▶ _Aim of the exercise_
The output is the lines below from the one with "curve.dimensions, curve.bevel_depth, curve.bevel_resolution" through the one with "ring = half", both included, printed exactly and with no other line.

--- Data for the task ---

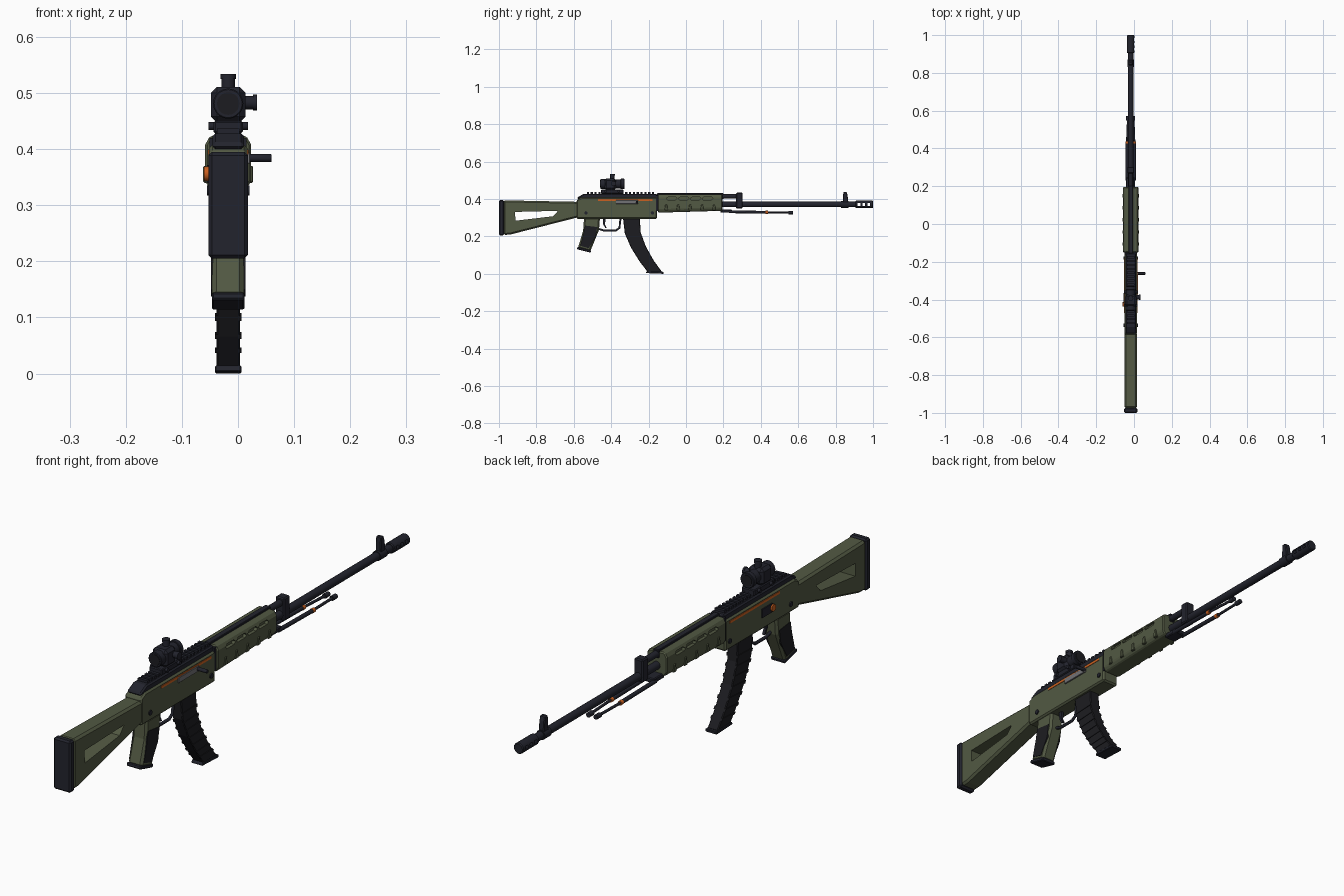
import bpy, bmesh, math
from mathutils import Vector, Matrix

if "Cube" in bpy.data.objects:
    bpy.data.objects.remove(bpy.data.objects["Cube"], do_unlink=True)

CX = -0.0175  # centre plane of the body


def material(name, rgb):
    m = bpy.data.materials.new(name)
    m.use_nodes = True
    m.diffuse_color = (*rgb, 1)
    m.node_tree.nodes["Principled BSDF"].inputs["Base Color"].default_value = (*rgb, 1)
    return m


GREEN = material("olive green", (0.085, 0.1, 0.056))
DARK = material("blue black", (0.016, 0.017, 0.026))
BLACK = material("soft black", (0.012, 0.012, 0.015))
ORANGE = material("orange", (0.6, 0.12, 0.015))
GREY = material("steel grey", (0.17, 0.17, 0.18))


def finish(name, bm, mat, bevel=0, smooth=False):
    bmesh.ops.recalc_face_normals(bm, faces=bm.faces)
    me = bpy.data.meshes.new(name)
    bm.to_mesh(me)
    bm.free()
    me.materials.append(mat)
    ob = bpy.data.objects.new(name, me)
    bpy.context.collection.objects.link(ob)
    bpy.ops.object.select_all(action="DESELECT")
    ob.select_set(True)
    bpy.context.view_layer.objects.active = ob
    if bevel:
        b = ob.modifiers.new("bevel", "BEVEL")
        b.width, b.segments = bevel, 1
        bpy.ops.object.modifier_apply(modifier="bevel")
    if smooth:
        bpy.ops.object.shade_smooth_by_angle(angle=math.radians(40))
    return ob


def prism(name, pts, half, mat, bevel=0, x=CX):
    """Side outline of (y, z) points extruded across x."""
    bm = bmesh.new()
    f = bm.faces.new([bm.verts.new((x - half, y, z)) for y, z in pts])
    ext = bmesh.ops.extrude_face_region(bm, geom=[f])["geom"]
    bmesh.ops.translate(bm, vec=(2 * half, 0, 0),
                        verts=[v for v in ext if isinstance(v, bmesh.types.BMVert)])
    return finish(name, bm, mat, bevel)


def box(name, y0, y1, z0, z1, half, mat, bevel=0, x=CX):
    return prism(name, [(y0, z0), (y1, z0), (y1, z1), (y0, z1)], half, mat, bevel, x)


def rod(name, a, b, r, mat, sides=16, r2=None, bevel=0):
    """Cylinder or cone from point a to point b."""
    a, b = Vector(a), Vector(b)
    bm = bmesh.new()
    turn = (b - a).to_track_quat("Z", "Y").to_matrix().to_4x4()
    bmesh.ops.create_cone(bm, cap_ends=True, segments=sides, radius1=r,
                          radius2=r if r2 is None else r2, depth=(b - a).length,
                          matrix=Matrix.Translation((a + b) / 2) @ turn)
    return finish(name, bm, mat, bevel, True)


def cut(ob, cutters):
    for c in cutters:
        m = ob.modifiers.new("cut", "BOOLEAN")
        m.operation, m.solver, m.object = "DIFFERENCE", "EXACT", c
        bpy.context.view_layer.objects.active = ob
        bpy.ops.object.modifier_apply(modifier="cut")
        bpy.data.objects.remove(c, do_unlink=True)


# Stock with its opening and butt pad
stock = prism("stock", [(-0.975, 0.208), (-0.94, 0.21), (-0.575, 0.303),
                        (-0.575, 0.385), (-0.975, 0.393)], 0.033, GREEN, 0.008)
cut(stock, [prism("stock_cutter", [(-0.912, 0.284), (-0.71, 0.308), (-0.684, 0.337),
                                   (-0.914, 0.331)], 0.1, GREEN)])
box("butt_pad", -1.0, -0.973, 0.205, 0.395, 0.035, DARK, 0.006)

# Receiver, top cover and toothed rail
prism("receiver", [(-0.585, 0.294), (-0.155, 0.294), (-0.155, 0.408), (-0.56, 0.408),
                   (-0.585, 0.395)], 0.034, GREEN, 0.006)
prism("top_cover", [(-0.58, 0.4), (-0.155, 0.4), (-0.155, 0.428), (-0.545, 0.428),
                    (-0.58, 0.41)], 0.028, DARK, 0.005)
for i in range(18):
    y = -0.53 + i * 0.0205
    box("rail_tooth", y, y + 0.011, 0.425, 0.437, 0.02, DARK)

# Receiver side details
for s in (-1, 1):
    side = CX + s * 0.034
    box("side_stripe", -0.47, -0.18, 0.39, 0.399, 0.002, ORANGE, x=side)
    for y in (-0.535, -0.18):
        rod("receiver_pin", (side - s * 0.004, y, 0.326), (side + s * 0.004, y, 0.326), 0.009, DARK, 12)
box("bolt_cover", -0.374, -0.257, 0.374, 0.394, 0.004, GREY, 0.001, x=CX + 0.035)
rod("charging_handle", (0.01, -0.262, 0.384), (0.06, -0.262, 0.384), 0.007, DARK, 12, bevel=0.001)
box("selector_plate", -0.425, -0.365, 0.34, 0.372, 0.004, DARK, x=CX - 0.034)
rod("selector_button", (CX - 0.03, -0.425, 0.356), (CX - 0.043, -0.425, 0.356), 0.013, ORANGE, 12)

# Pistol grip with side panels and cap
prism("grip", [(-0.545, 0.3), (-0.46, 0.3), (-0.465, 0.235), (-0.512, 0.12),
               (-0.578, 0.138), (-0.55, 0.23)], 0.0285, GREEN, 0.008)
prism("grip_panels", [(-0.54, 0.258), (-0.475, 0.25), (-0.483, 0.2), (-0.52, 0.137),
                      (-0.565, 0.15), (-0.548, 0.215)], 0.0305, BLACK)
prism("grip_cap", [(-0.51, 0.113), (-0.507, 0.126), (-0.58, 0.145), (-0.583, 0.132)], 0.029, DARK, 0.003)

# Trigger and guard loop
curve = bpy.data.curves.new("trigger_guard", "CURVE")
curve.dimensions, curve.bevel_depth, curve.bevel_resolution = "3D", 0.006, 1
line = curve.splines.new("POLY")
loop = [(-0.465, 0.24), (-0.44, 0.232), (-0.375, 0.232), (-0.356, 0.245), (-0.35, 0.297)]
line.points.add(len(loop) - 1)
for p, (y, z) in zip(line.points, loop):
    p.co = (CX, y, z, 1)
curve.materials.append(DARK)
bpy.context.collection.objects.link(bpy.data.objects.new("trigger_guard", curve))
prism("trigger", [(-0.445, 0.297), (-0.43, 0.297), (-0.433, 0.265), (-0.424, 0.246),
                  (-0.432, 0.246), (-0.443, 0.265)], 0.005, DARK)

# Curved magazine with ribs and floor plate
rear = [(-0.337, 0.3), (-0.327, 0.215), (-0.294, 0.14), (-0.248, 0.066), (-0.205, 0.01)]
fore = [(-0.247, 0.3), (-0.242, 0.22), (-0.214, 0.145), (-0.172, 0.07), (-0.128, 0.01)]
prism("magazine", rear + fore[::-1], 0.021, BLACK, 0.003)


def along(pts, t):
    i = min(int(t), len(pts) - 2)
    return Vector(pts[i]).lerp(Vector(pts[i + 1]), t - i)


for i in range(7):
    t = 0.7 + i * 0.45
    prism("magazine_rib", [along(rear, t), along(rear, t + 0.13),
                           along(fore, t + 0.13), along(fore, t)], 0.0235, BLACK)
prism("magazine_floor", [(-0.215, 0.004), (-0.12, 0), (-0.12, 0.011), (-0.21, 0.014)], 0.0235, DARK, 0.002)

# Handguard: chamfered section, slots, ribs and top strip
section = [(0.031, 0.33), (0.041, 0.345), (0.041, 0.408), (0.032, 0.424)]
bm = bmesh.new()
rings = []
for y, lift in ((-0.15, -0.003), (0.195, 0.007)):
    half = [(w, z + (lift if z < 0.4 else 0)) for w, z in section]
    ring = half + [(-w, z) for w, z in half[::-1]]
    rings.append([bm.verts.new((CX + w, y, z)) for w, z in ring])
    bm.faces.new(rings[-1])
n = len(rings[0])
for i in range(n):
    bm.faces.new([rings[0][i], rings[0][(i + 1) % n], rings[1][(i + 1) % n], rings[1][i]])
handguard = finish("handguard", bm, GREEN, 0.004)
slots = []
for s in (-1, 1):
    for i in range(4):
        y = -0.1 + i * 0.064
        slots.append(prism("slot_cutter", [(y, 0.396), (y + 0.045, 0.396), (y + 0.052, 0.404),
                                           (y + 0.046, 0.412), (y + 0.006, 0.412), (y - 0.004, 0.404)],
                           0.013, GREEN, x=CX + s * 0.042))
cut(handguard, slots)
for i in range(5):
    y = -0.115 + i * 0.064
    prism("handguard_rib", [(y, 0.34), (y + 0.018, 0.34), (y + 0.014, 0.37), (y + 0.004, 0.37)],
          0.0445, GREEN, 0.002)
box("handguard_strip", -0.155, 0.2, 0.4, 0.431, 0.011, DARK, 0.002)
box("handguard_collar", -0.16, -0.145, 0.335, 0.42, 0.033, DARK)

# Barrel, gas tube, gas block and sight
rod("barrel", (CX, -0.15, 0.371), (CX, 0.91, 0.371), 0.0145, DARK)
rod("gas_tube", (CX, 0.15, 0.414), (CX, 0.28, 0.414), 0.012, DARK)
box("gas_block", 0.268, 0.303, 0.35, 0.434, 0.018, DARK, 0.004)
rod("sight_ring", (CX, 0.83, 0.371), (CX, 0.87, 0.371), 0.018, DARK)
prism("front_sight", [(0.838, 0.38), (0.868, 0.38), (0.864, 0.42), (0.858, 0.438),
                      (0.842, 0.438), (0.84, 0.42)], 0.011, DARK, 0.003)

# Muzzle brake with three cross ports
muzzle = rod("muzzle_brake", (CX, 0.905, 0.371), (CX, 1.0, 0.371), 0.02, DARK, bevel=0.003)
cut(muzzle, [box("port_cutter", y, y + 0.014, 0.363, 0.379, 0.1, DARK) for y in (0.918, 0.944, 0.97)])

# Folded two-leg support
box("leg_mount", 0.185, 0.245, 0.327, 0.345, 0.024, DARK, 0.003)
for s in (-1, 1):
    x, tip = CX + s * 0.02, CX + s * 0.015
    rod("upper_leg", (x, 0.23, 0.332), (x, 0.43, 0.329), 0.0075, DARK, 10)
    rod("leg_band", (x, 0.425, 0.329), (x, 0.438, 0.329), 0.0085, ORANGE, 10)
    rod("lower_leg", (x, 0.43, 0.329), (tip, 0.555, 0.327), 0.005, DARK, 10)
    rod("leg_foot", (tip, 0.548, 0.327), (tip, 0.572, 0.327), 0.009, DARK, 10)

# Optical sight: clamp, housing, tube and turrets
box("scope_clamp", -0.455, -0.335, 0.428, 0.45, 0.026, DARK, 0.003)
for y in (-0.43, -0.36):
    rod("clamp_bolt", (CX - 0.035, y, 0.441), (CX + 0.035, y, 0.441), 0.007, DARK, 10)
box("scope_housing", -0.437, -0.374, 0.447, 0.511, 0.031, DARK, 0.011)
for name, y0, y1, r in (("scope_eyepiece", -0.458, -0.43, 0.027), ("scope_tube", -0.38, -0.345, 0.024),
                        ("scope_rim", -0.349, -0.33, 0.028)):
    rod(name, (CX, y0, 0.481), (CX, y1, 0.481), r, DARK, 20, bevel=0.002)
for y in (-0.459, -0.329):
    rod("scope_lens", (CX, y - 0.001, 0.481), (CX, y + 0.001, 0.481), 0.02, BLACK, 20)
rod("top_turret", (CX, -0.393, 0.505), (CX, -0.393, 0.528), 0.012, DARK)
rod("top_turret_cap", (CX, -0.393, 0.525), (CX, -0.393, 0.534), 0.014, DARK)
rod("side_turret", (CX + 0.025, -0.388, 0.483), (0.03, -0.388, 0.483), 0.012, DARK)
rod("side_turret_cap", (0.027, -0.388, 0.483), (0.034, -0.388, 0.483), 0.014, DARK)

---

▶ _Solution to this exercise_
curve.dimensions, curve.bevel_depth, curve.bevel_resolution = "3D", 0.006, 1
line = curve.splines.new("POLY")
loop = [(-0.465, 0.24), (-0.44, 0.232), (-0.375, 0.232), (-0.356, 0.245), (-0.35, 0.297)]
line.points.add(len(loop) - 1)
for p, (y, z) in zip(line.points, loop):
    p.co = (CX, y, z, 1)
curve.materials.append(DARK)
bpy.context.collection.objects.link(bpy.data.objects.new("trigger_guard", curve))
prism("trigger", [(-0.445, 0.297), (-0.43, 0.297), (-0.433, 0.265), (-0.424, 0.246),
                  (-0.432, 0.246), (-0.443, 0.265)], 0.005, DARK)

# Curved magazine with ribs and floor plate
rear = [(-0.337, 0.3), (-0.327, 0.215), (-0.294, 0.14), (-0.248, 0.066), (-0.205, 0.01)]
fore = [(-0.247, 0.3), (-0.242, 0.22), (-0.214, 0.145), (-0.172, 0.07), (-0.128, 0.01)]
prism("magazine", rear + fore[::-1], 0.021, BLACK, 0.003)


def along(pts, t):
    i = min(int(t), len(pts) - 2)
    return Vector(pts[i]).lerp(Vector(pts[i + 1]), t - i)


for i in range(7):
    t = 0.7 + i * 0.45
    prism("magazine_rib", [along(rear, t), along(rear, t + 0.13),
                           along(fore, t + 0.13), along(fore, t)], 0.0235, BLACK)
prism("magazine_floor", [(-0.215, 0.004), (-0.12, 0), (-0.12, 0.011), (-0.21, 0.014)], 0.0235, DARK, 0.002)

# Handguard: chamfered section, slots, ribs and top strip
section = [(0.031, 0.33), (0.041, 0.345), (0.041, 0.408), (0.032, 0.424)]
bm = bmesh.new()
rings = []
for y, lift in ((-0.15, -0.003), (0.195, 0.007)):
    half = [(w, z + (lift if z < 0.4 else 0)) for w, z in section]
    ring = half + [(-w, z) for w, z in half[::-1]]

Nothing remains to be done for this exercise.